Give back exactly the stretch of data below from the line holding "grey.use_nodes = True" through the line holding "mesh.materials.append(grey)", both ends included, and leave the remaining lines out.
==== DATASET ENTRIES ====
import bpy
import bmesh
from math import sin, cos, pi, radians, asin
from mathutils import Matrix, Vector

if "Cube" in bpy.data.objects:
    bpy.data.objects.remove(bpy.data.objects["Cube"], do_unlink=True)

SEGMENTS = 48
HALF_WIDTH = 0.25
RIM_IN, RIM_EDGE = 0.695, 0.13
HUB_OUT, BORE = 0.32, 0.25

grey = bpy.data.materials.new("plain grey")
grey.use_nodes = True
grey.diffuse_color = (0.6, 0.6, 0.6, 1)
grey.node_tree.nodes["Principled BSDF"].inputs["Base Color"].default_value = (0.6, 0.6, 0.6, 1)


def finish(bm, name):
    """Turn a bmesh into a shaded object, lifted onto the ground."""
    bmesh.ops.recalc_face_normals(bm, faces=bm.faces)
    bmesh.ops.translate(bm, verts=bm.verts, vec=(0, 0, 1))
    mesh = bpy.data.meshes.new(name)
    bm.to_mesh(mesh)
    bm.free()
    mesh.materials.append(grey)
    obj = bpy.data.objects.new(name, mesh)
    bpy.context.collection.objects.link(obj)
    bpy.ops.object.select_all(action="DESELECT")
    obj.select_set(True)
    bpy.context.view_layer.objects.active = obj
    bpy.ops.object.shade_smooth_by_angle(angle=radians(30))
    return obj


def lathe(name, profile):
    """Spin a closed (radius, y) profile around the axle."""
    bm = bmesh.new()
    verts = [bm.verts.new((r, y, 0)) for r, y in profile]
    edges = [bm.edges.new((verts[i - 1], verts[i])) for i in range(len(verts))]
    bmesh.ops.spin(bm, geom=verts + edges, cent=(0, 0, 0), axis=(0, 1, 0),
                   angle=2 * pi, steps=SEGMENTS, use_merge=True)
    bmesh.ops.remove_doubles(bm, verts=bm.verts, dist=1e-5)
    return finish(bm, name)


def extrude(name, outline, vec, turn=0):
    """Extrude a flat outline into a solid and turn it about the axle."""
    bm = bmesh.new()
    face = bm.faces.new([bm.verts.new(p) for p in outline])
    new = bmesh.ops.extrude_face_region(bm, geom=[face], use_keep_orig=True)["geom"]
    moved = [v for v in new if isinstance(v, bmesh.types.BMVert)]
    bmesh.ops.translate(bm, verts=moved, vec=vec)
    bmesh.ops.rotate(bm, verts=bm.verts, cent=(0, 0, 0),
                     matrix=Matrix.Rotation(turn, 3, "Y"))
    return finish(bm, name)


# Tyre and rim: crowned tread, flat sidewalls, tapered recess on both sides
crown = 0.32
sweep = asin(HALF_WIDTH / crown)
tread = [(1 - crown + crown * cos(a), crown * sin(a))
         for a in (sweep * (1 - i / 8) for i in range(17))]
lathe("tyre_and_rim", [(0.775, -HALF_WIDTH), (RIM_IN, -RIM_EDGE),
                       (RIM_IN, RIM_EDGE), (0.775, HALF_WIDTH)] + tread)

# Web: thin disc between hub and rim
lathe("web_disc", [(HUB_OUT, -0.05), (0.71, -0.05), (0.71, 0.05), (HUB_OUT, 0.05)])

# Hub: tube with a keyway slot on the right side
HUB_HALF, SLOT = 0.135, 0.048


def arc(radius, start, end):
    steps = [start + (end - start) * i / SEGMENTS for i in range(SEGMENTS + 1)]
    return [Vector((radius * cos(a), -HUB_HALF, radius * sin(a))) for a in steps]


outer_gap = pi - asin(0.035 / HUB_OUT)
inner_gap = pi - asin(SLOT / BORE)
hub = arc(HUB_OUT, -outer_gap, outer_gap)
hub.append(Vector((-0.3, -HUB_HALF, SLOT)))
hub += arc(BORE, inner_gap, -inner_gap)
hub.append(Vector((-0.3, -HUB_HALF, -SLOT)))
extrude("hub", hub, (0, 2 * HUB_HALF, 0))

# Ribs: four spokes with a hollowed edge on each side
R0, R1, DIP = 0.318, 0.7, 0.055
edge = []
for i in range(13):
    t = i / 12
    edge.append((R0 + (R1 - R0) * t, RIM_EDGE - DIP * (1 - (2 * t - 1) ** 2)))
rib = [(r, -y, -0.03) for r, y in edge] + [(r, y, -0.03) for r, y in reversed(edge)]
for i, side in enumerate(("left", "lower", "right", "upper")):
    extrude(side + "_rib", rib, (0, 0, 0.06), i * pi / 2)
====
[RESULT FOR THIS EXERCISE]
grey.use_nodes = True
grey.diffuse_color = (0.6, 0.6, 0.6, 1)
grey.node_tree.nodes["Principled BSDF"].inputs["Base Color"].default_value = (0.6, 0.6, 0.6, 1)


def finish(bm, name):
    """Turn a bmesh into a shaded object, lifted onto the ground."""
    bmesh.ops.recalc_face_normals(bm, faces=bm.faces)
    bmesh.ops.translate(bm, verts=bm.verts, vec=(0, 0, 1))
    mesh = bpy.data.meshes.new(name)
    bm.to_mesh(mesh)
    bm.free()
    mesh.materials.append(grey)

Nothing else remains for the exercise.